### Provided information:

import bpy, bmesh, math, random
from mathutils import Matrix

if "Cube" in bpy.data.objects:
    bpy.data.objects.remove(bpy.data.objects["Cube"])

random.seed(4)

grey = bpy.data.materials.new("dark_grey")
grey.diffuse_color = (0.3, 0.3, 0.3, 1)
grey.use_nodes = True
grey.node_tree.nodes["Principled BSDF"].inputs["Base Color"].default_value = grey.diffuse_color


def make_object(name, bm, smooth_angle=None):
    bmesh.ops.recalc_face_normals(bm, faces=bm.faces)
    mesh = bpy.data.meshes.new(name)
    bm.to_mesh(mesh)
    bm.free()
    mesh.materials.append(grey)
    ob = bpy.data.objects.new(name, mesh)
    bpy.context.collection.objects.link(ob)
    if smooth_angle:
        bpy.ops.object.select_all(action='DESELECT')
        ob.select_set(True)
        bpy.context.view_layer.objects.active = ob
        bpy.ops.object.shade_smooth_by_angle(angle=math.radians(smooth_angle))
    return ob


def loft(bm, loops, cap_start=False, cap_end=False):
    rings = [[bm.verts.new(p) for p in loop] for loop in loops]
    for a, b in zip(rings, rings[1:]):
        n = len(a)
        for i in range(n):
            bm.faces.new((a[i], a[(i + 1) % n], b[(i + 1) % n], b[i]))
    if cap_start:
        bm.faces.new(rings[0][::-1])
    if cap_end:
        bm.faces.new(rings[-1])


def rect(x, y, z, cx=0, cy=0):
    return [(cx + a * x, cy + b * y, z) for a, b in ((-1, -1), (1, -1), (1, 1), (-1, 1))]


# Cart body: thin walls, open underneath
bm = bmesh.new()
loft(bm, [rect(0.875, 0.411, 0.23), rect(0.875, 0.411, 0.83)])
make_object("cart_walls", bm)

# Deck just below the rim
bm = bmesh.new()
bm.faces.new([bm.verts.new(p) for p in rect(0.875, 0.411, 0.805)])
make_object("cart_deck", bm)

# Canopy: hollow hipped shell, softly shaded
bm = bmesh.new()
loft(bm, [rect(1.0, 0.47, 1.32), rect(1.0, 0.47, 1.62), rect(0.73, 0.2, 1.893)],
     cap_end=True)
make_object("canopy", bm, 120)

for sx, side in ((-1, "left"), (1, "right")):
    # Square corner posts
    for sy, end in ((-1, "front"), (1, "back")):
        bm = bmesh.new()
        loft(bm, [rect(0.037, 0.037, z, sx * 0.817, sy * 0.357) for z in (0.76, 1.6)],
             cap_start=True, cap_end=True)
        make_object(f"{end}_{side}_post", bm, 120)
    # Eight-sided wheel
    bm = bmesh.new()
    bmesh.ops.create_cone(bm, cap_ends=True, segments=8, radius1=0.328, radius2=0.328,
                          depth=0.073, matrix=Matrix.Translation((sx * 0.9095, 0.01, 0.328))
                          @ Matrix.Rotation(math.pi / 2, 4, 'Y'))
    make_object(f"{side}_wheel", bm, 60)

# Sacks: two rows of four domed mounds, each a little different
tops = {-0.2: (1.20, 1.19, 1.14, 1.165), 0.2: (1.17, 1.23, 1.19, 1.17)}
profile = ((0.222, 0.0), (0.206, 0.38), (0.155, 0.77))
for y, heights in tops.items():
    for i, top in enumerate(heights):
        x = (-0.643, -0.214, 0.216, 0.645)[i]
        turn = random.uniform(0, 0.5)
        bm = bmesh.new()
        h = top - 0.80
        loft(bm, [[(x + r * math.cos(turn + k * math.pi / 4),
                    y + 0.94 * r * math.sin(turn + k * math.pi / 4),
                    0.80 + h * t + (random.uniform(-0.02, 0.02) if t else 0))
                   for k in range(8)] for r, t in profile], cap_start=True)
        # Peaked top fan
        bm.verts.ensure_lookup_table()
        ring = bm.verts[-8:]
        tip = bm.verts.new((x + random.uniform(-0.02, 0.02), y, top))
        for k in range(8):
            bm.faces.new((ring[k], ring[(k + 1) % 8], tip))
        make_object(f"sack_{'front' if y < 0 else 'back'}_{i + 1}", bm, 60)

### Work instructions:
What you return must match the listing exactly, with nothing missing.

### Response to this task:
import bpy, bmesh, math, random
from mathutils import Matrix

if "Cube" in bpy.data.objects:
    bpy.data.objects.remove(bpy.data.objects["Cube"])

random.seed(4)

grey = bpy.data.materials.new("dark_grey")
grey.diffuse_color = (0.3, 0.3, 0.3, 1)
grey.use_nodes = True
grey.node_tree.nodes["Principled BSDF"].inputs["Base Color"].default_value = grey.diffuse_color


def make_object(name, bm, smooth_angle=None):
    bmesh.ops.recalc_face_normals(bm, faces=bm.faces)
    mesh = bpy.data.meshes.new(name)
    bm.to_mesh(mesh)
    bm.free()
    mesh.materials.append(grey)
    ob = bpy.data.objects.new(name, mesh)
    bpy.context.collection.objects.link(ob)
    if smooth_angle:
        bpy.ops.object.select_all(action='DESELECT')
        ob.select_set(True)
        bpy.context.view_layer.objects.active = ob
        bpy.ops.object.shade_smooth_by_angle(angle=math.radians(smooth_angle))
    return ob


def loft(bm, loops, cap_start=False, cap_end=False):
    rings = [[bm.verts.new(p) for p in loop] for loop in loops]
    for a, b in zip(rings, rings[1:]):
        n = len(a)
        for i in range(n):
            bm.faces.new((a[i], a[(i + 1) % n], b[(i + 1) % n], b[i]))
    if cap_start:
        bm.faces.new(rings[0][::-1])
    if cap_end:
        bm.faces.new(rings[-1])


def rect(x, y, z, cx=0, cy=0):
    return [(cx + a * x, cy + b * y, z) for a, b in ((-1, -1), (1, -1), (1, 1), (-1, 1))]


# Cart body: thin walls, open underneath
bm = bmesh.new()
loft(bm, [rect(0.875, 0.411, 0.23), rect(0.875, 0.411, 0.83)])
make_object("cart_walls", bm)

# Deck just below the rim
bm = bmesh.new()
bm.faces.new([bm.verts.new(p) for p in rect(0.875, 0.411, 0.805)])
make_object("cart_deck", bm)

# Canopy: hollow hipped shell, softly shaded
bm = bmesh.new()
loft(bm, [rect(1.0, 0.47, 1.32), rect(1.0, 0.47, 1.62), rect(0.73, 0.2, 1.893)],
     cap_end=True)
make_object("canopy", bm, 120)

for sx, side in ((-1, "left"), (1, "right")):
    # Square corner posts
    for sy, end in ((-1, "front"), (1, "back")):
        bm = bmesh.new()
        loft(bm, [rect(0.037, 0.037, z, sx * 0.817, sy * 0.357) for z in (0.76, 1.6)],
             cap_start=True, cap_end=True)
        make_object(f"{end}_{side}_post", bm, 120)
    # Eight-sided wheel
    bm = bmesh.new()
    bmesh.ops.create_cone(bm, cap_ends=True, segments=8, radius1=0.328, radius2=0.328,
                          depth=0.073, matrix=Matrix.Translation((sx * 0.9095, 0.01, 0.328))
                          @ Matrix.Rotation(math.pi / 2, 4, 'Y'))
    make_object(f"{side}_wheel", bm, 60)

# Sacks: two rows of four domed mounds, each a little different
tops = {-0.2: (1.20, 1.19, 1.14, 1.165), 0.2: (1.17, 1.23, 1.19, 1.17)}
profile = ((0.222, 0.0), (0.206, 0.38), (0.155, 0.77))
for y, heights in tops.items():
    for i, top in enumerate(heights):
        x = (-0.643, -0.214, 0.216, 0.645)[i]
        turn = random.uniform(0, 0.5)
        bm = bmesh.new()
        h = top - 0.80
        loft(bm, [[(x + r * math.cos(turn + k * math.pi / 4),
                    y + 0.94 * r * math.sin(turn + k * math.pi / 4),
                    0.80 + h * t + (random.uniform(-0.02, 0.02) if t else 0))
                   for k in range(8)] for r, t in profile], cap_start=True)
        # Peaked top fan
        bm.verts.ensure_lookup_table()
        ring = bm.verts[-8:]
        tip = bm.verts.new((x + random.uniform(-0.02, 0.02), y, top))
        for k in range(8):
            bm.faces.new((ring[k], ring[(k + 1) % 8], tip))
        make_object(f"sack_{'front' if y < 0 else 'back'}_{i + 1}", bm, 60)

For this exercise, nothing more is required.